Saturday, January 26, 2019
Retired judge who headed paper and commission to shut down Rikers Island suddenly has reservations about it
The plan to close Rikers Island has always relied on two contingencies: shrinking the current population of inmates in the city and spreading those inmates across the boroughs in five new and smaller jails.
In Brooklyn, that means the House of Detention located on Atlantic Avenue, which currently holds about 800 inmates, needs to be renovated and expanded. The plan proposed by the city calls for the current facility to be replaced by a 1.4 million square-foot building that would be 430 feet high and could fit approximately 1,500 inmates.
The former chief judge of New York state, Hon. Jonathan Lippman, who led the commission that initially called for the city to shut down Rikers Island, said that plan is too much and that the city needs to do a better job of listening to local communities.
“One of our criticisms of the city is that the jails are out of scale,” Lippman said while speaking at New York Law School on Friday during the CityLaw Breakfast Series. “They need to be smaller and can’t be out of character.”
“One of the reasons they are so big is that the city is designing them with all different things into the building,” Lippman said. “They want to serve the community, but I think it’s overkill. If you look at the square footage at the jails proposed by the city, compared to other cities that have done it right, they’re way, way, way greater. The scale has to be down.”
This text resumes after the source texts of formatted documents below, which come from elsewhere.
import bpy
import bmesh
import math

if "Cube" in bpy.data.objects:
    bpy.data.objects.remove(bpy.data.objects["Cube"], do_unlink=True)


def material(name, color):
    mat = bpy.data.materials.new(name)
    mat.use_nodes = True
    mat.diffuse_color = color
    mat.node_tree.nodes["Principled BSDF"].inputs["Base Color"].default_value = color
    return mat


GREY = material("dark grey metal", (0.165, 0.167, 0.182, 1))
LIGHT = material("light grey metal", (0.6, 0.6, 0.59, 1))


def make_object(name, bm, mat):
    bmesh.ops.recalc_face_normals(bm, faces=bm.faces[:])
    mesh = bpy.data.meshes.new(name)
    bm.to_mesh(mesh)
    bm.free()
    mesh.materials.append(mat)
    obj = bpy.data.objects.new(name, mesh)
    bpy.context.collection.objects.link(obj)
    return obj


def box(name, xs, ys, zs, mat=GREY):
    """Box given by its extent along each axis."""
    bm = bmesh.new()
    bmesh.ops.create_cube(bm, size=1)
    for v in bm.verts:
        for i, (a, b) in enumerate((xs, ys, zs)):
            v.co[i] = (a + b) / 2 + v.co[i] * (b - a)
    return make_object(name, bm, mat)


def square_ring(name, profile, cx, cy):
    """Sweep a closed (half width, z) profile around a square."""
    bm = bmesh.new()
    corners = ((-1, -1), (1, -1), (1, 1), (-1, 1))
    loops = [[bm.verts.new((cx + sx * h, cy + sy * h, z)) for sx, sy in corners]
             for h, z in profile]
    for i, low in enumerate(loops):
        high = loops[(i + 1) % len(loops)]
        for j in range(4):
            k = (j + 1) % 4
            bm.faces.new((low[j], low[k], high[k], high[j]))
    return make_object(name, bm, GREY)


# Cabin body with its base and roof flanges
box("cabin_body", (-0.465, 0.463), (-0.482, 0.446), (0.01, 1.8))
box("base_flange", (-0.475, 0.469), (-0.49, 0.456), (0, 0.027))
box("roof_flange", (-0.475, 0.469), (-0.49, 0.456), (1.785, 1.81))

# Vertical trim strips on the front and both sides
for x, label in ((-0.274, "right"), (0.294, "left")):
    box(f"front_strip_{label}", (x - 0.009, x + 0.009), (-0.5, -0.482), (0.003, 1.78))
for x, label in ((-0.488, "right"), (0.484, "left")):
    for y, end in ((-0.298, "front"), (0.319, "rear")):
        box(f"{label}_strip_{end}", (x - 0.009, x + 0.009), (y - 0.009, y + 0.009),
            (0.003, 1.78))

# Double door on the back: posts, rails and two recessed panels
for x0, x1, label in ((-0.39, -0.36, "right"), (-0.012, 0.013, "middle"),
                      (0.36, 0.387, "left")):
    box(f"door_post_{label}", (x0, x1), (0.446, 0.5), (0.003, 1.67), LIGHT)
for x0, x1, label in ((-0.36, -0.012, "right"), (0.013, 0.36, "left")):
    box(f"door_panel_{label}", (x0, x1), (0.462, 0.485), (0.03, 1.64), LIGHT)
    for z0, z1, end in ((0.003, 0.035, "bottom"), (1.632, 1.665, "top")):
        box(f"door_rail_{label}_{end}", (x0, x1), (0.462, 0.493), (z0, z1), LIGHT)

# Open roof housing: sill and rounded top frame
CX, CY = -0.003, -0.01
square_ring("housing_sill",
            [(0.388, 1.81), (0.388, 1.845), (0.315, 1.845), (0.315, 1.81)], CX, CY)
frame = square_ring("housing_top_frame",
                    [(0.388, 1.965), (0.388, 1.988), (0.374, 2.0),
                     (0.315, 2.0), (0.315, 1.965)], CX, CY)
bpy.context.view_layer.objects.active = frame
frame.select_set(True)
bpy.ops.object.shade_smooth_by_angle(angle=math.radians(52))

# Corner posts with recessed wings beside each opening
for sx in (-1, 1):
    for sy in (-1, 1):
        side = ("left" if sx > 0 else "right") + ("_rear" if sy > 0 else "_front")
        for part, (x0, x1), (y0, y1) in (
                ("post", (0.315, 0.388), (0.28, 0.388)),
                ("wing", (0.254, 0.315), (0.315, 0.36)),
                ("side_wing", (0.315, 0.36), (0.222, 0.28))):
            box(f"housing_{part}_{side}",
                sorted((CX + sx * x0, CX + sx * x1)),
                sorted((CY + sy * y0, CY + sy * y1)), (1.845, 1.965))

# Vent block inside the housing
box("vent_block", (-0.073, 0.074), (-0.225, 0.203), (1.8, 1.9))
Lippman added that part of the problem is that the city has not gotten much input from the communities themselves and said that he’s complained about the issue to the powers that be.
“We have been in the city’s face about not engaging with the community,” Lippman said. “You need to go to those hearings. Communication is key to making this happen the way it should.”
So far, the few public hearings that have taken place have often been overtaken by advocates who do not want Rikers Island replaced with five community jails. Lippman said that he is worried that such advocates could derail the project entirely, adding that standing opposed to community jails is akin to being for Rikers Island.
The proper analytical response to Mr. Lippman's current epiphanies about and the ramifications of his initial plan is "duh"